(fragment of a letter to the artist Thomas Gainsborough from his daughter)
Dear Father, I’ve painted my most flamboyant clouds yet. Monstrous thunder clouds, the rotting stump of a birch, a pale-blue hermit’s castle. Later, I’ll add a nostalgic pond, a lost boy with a red cap. Oh, your Margaret can be moody as the Dutch! But wind and chill invade my mornings. My hands become scaly things. My fingers, now claws – they scratch my cheeks. What man would hold these hands, call me beloved? Soon, the gloved ladies will whisper: The hands tell the story. The wrinkling. The brown spots on her fingers. Such ragged nails. What vulgar wrists. Look at the hands, see why Margaret is alone. Father, I burn

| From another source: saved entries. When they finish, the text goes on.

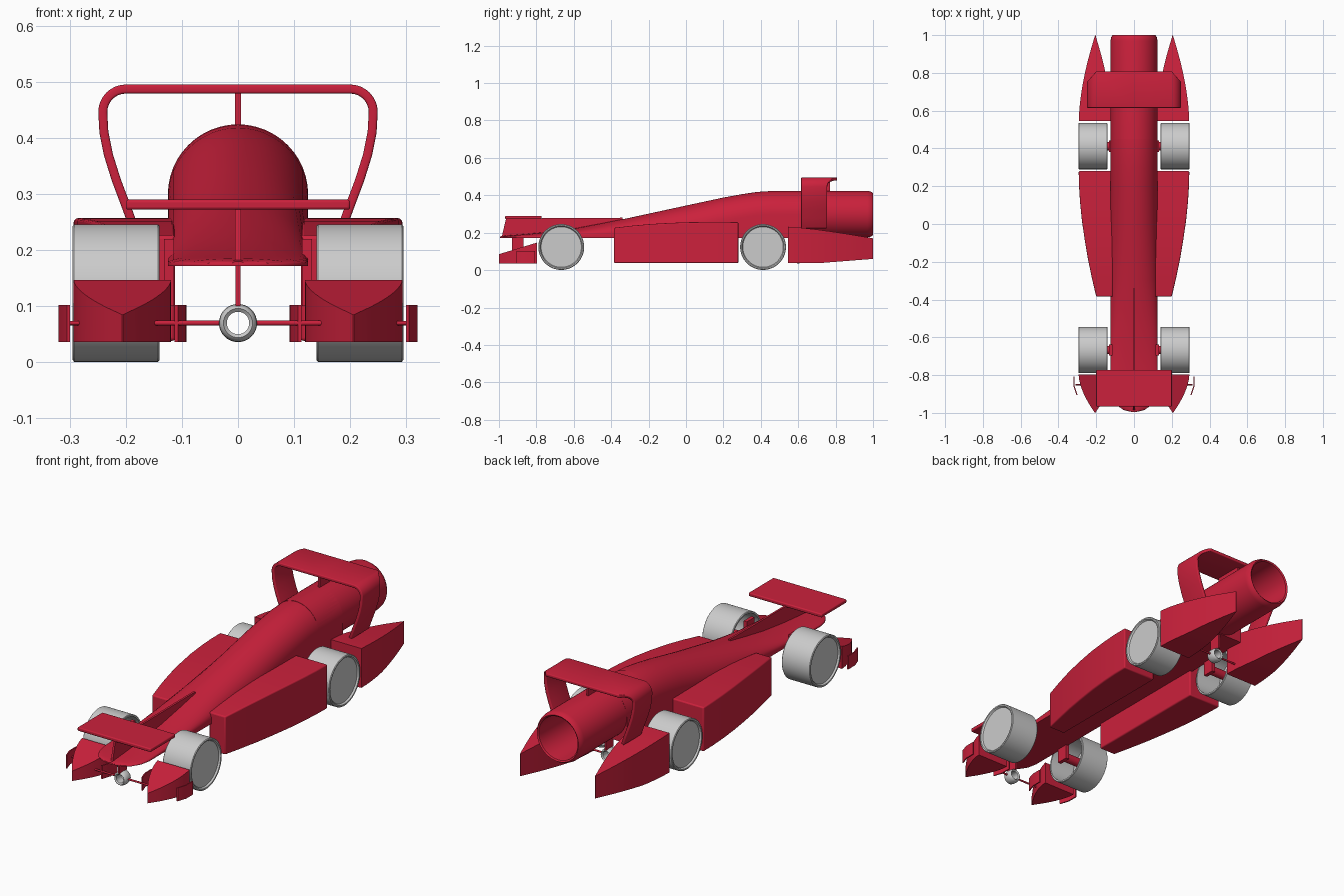
import bpy, bmesh
from math import sin, cos, pi, radians

if "Cube" in bpy.data.objects:
    bpy.data.objects.remove(bpy.data.objects["Cube"])

red = bpy.data.materials.new("red_paint")
red.diffuse_color = (0.6, 0.015, 0.045, 1)
red.use_nodes = True
red.node_tree.nodes["Principled BSDF"].inputs["Base Color"].default_value = red.diffuse_color


def finish(name, bm, mirror=False, paint=True, bevel=0, angle=35, solid=0):
    bmesh.ops.remove_doubles(bm, verts=bm.verts, dist=0.0001)
    bmesh.ops.recalc_face_normals(bm, faces=bm.faces)
    me = bpy.data.meshes.new(name)
    bm.to_mesh(me)
    bm.free()
    ob = bpy.data.objects.new(name, me)
    bpy.context.collection.objects.link(ob)
    if paint:
        me.materials.append(red)
    if mirror:
        ob.modifiers.new("mirror", "MIRROR")
    if solid:
        m = ob.modifiers.new("solid", "SOLIDIFY")
        m.thickness, m.offset = solid, 0
    if bevel:
        m = ob.modifiers.new("bevel", "BEVEL")
        m.width, m.segments, m.limit_method = bevel, 3, "ANGLE"
        m.angle_limit = radians(40)
    bpy.ops.object.select_all(action="DESELECT")
    ob.select_set(True)
    bpy.context.view_layer.objects.active = ob
    bpy.ops.object.shade_smooth_by_angle(angle=radians(angle))
    return ob


def loft(name, rings, **kw):
    bm = bmesh.new()
    vs = [[bm.verts.new(p) for p in r] for r in rings]
    n = len(rings[0])
    for a, b in zip(vs, vs[1:]):
        for i in range(n):
            j = (i + 1) % n
            bm.faces.new((a[i], a[j], b[j], b[i]))
    bm.faces.new(vs[0])
    bm.faces.new(vs[-1])
    return finish(name, bm, **kw)


def lathe(name, profile, axis, center, seg=48, **kw):
    # profile: (distance along axis, radius)
    bm = bmesh.new()
    cx, cy, cz = center

    def pt(d, r, a):
        u, v = r * cos(a), r * sin(a)
        return {"X": (cx + d, cy + u, cz + v), "Y": (cx + u, cy + d, cz + v),
                "Z": (cx + u, cy + v, cz + d)}[axis]
    vs = [bm.verts.new(pt(*profile[0], 0))]
    vs = [[bm.verts.new(pt(d, r, 2 * pi * k / seg)) for d, r in profile] for k in range(seg)]
    for k in range(seg):
        a, b = vs[k], vs[(k + 1) % seg]
        for i in range(len(profile) - 1):
            bm.faces.new((a[i], a[i + 1], b[i + 1], b[i]))
    bmesh.ops.delete(bm, geom=[v for v in bm.verts if not v.link_faces], context="VERTS")
    bmesh.ops.dissolve_degenerate(bm, edges=bm.edges, dist=0.0001)
    return finish(name, bm, **kw)


def rod(name, axis, start, length, r, **kw):
    return lathe(name, [(0, 0), (0, r), (length, r), (length, 0)], axis, start, 16, **kw)


def box(name, x0, x1, y0, y1, z0, z1, **kw):
    return loft(name, [[(x0, y, z0), (x1, y, z0), (x1, y, z1), (x0, y, z1)] for y in (y0, y1)], **kw)


def pod(name, stations, **kw):
    # stations: (y, inner x, outer x, bottom z, top z)
    return loft(name, [[(a, y, b), (c, y, b), (c, y, t), ((a + c) / 2, y, t), (a, y, t)]
                       for y, a, c, b, t in stations], mirror=True, **kw)


# main body: flat belly, arched back rising to the rear
FLOOR = 0.172


def body_ring(y, w, top):
    h = top - FLOOR
    b = min(0.125, h * 0.75)
    arch = [(w * cos(pi * k / 24), y, top - b + b * sin(pi * k / 24)) for k in range(25)]
    return [(-w, y, FLOOR), (w, y, FLOOR)] + arch


body = [(-.995, .012, .18), (-.985, .055, .182), (-.96, .09, .185), (-.92, .115, .188),
        (-.87, .125, .192), (-.75, .125, .203), (-.6, .125, .222), (-.45, .125, .25),
        (-.3, .125, .28), (0, .125, .345), (.2, .125, .388), (.3, .125, .406),
        (.38, .125, .418), (.46, .125, .423), (.64, .125, .424)]
loft("body", [body_ring(*s) for s in body])

# rear exhaust tube with round bore
lathe("exhaust_tube", [(.45, 0), (.45, .1245), (.97, .1245), (.988, .121), (1, .113), (.995, .106),
                       (.98, .104), (.72, .104), (.72, 0)], "Y", (0, 0, .2995), 64)

# side pods between the wheels
pod("side_pod", [(-.385, .112, .2, .038, .226), (-.29, .112, .222, .038, .237),
                 (-.19, .112, .243, .038, .246), (-.09, .112, .26, .038, .252),
                 (.02, .112, .276, .038, .256), (.12, .112, .286, .038, .257),
                 (.2, .112, .291, .038, .257), (.28, .112, .293, .038, .256)], bevel=.006)

# pointed pods behind the rear wheels and ahead of the front wheels
rear, front = [], []
for k in range(13):
    t = k / 12
    w = max(.087 * (1 - t ** 1.7), .001)
    y = .545 + .455 * t
    rear.append((y, .205 - w, .205 + w, .038 + .022 * max(0, (y - .72) / .28),
                 .232 - .062 * t ** 1.3))
    front.append((-.797 - .203 * t, .206 - w, .206 + w, .036, .147 - .062 * t))
pod("rear_pod", rear)
pod("front_pod", front)

# small winglets beside the front pods
for nm, a, b in (("outer_winglet", .299, .32), ("inner_winglet", .113, .092)):
    s = .006 if b > a else -.006
    loft(nm, [[(x, y, .036), (x + s, y, .036), (x + s, y, .102), (x, y, .102)]
              for x, y in ((a, -.905), ((a + b) / 2 + s * .7, -.86), (b - s, -.808))], mirror=True)
rod("outer_winglet_strut", "X", (.25, -.85, .07), .06, .004, mirror=True)

# guide eyes under the nose and tail, with their struts
for nm, y in (("front", -.9), ("rear", .6)):
    lathe(nm + "_eye", [(-.025, .026)] + [(-.025 * cos(a), .026 + .008 * sin(a))
          for a in (pi * k / 6 for k in range(1, 6))] + [(.025, .026), (.02, .02), (-.02, .02), (-.025, .026)],
          "Y", (0, y, .07), 32, paint=False)
    rod(nm + "_eye_side_strut", "X", (.03, y, .07), .12, .0045, mirror=True)
    box(nm + "_eye_post", -.0045, .0045, y - .03, y + .03, .1, .18)

# wheels: hollow on the inside, shallow recess on the outside; axles and uprights
for nm, y in (("front", -.667), ("rear", .412)):
    lathe(nm + "_wheel", [(.286, 0), (.286, .108), (.294, .113), (.295, .119), (.292, .1225), (.143, .1225),
                          (.14, .12), (.14, .113), (.272, .108), (.272, 0)],
          "X", (0, y, .1235), 64, mirror=True, paint=False)
    rod(nm + "_axle", "X", (.118, y, .1235), .16, .022, mirror=True)
    box(nm + "_upright", .114, .132, y - .03, y + .03, .1, .22, mirror=True)

# front wing and its central fin
box("front_wing", -.2, .2, -.967, -.772, .272, .29, bevel=.005)
fin = [(-.985, .178), (-.962, .276), (-.34, .28), (-.34, .22), (-.6, .18)]
loft("front_fin", [[(x, y, z) for y, z in fin] for x in (-.005, .005)])

# rear hoop wing: flat top, rounded shoulders, legs leaning in to the pods
path = [(0, .487), (.2, .487)]
path += [(.2 + .041 * sin(a), .446 + .041 * cos(a)) for a in (pi / 2 * k / 8 for k in range(1, 9))]
path += [(.239, .41), (.231, .37), (.217, .325), (.2, .28), (.18, .225)]
bm = bmesh.new()
edge = []
for x, z in path:
    t = min(1, max(0, (x - .2) / .041)) if z > .44 else 1
    edge.append((bm.verts.new((x, .615, z)), bm.verts.new((x, .808 - .053 * t, z))))
for (a, b), (c, d) in zip(edge, edge[1:]):
    bm.faces.new((a, b, d, c))
finish("rear_wing", bm, mirror=True, solid=.016, bevel=.004)
box("rear_wing_post", -.005, .005, .63, .77, .41, .485)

Carla Sarett is a poet and novelist based in San Francisco. Her poetry books include a full-length collection, She Has Visions (Main Street Rag), and two chapbooks, Woman on the Run (Alien Buddha) and My Family Was Like a Russian Novel (Plan B Press, in press). She has been nominated for the Pushcart Prize, Best of the Net and Best American Essays; and her poem series “Funeral Cake” has been shortlisted for the Poetry International Tiny Chapbook Prize. Carla has a PhD from the University of Pennsylvania.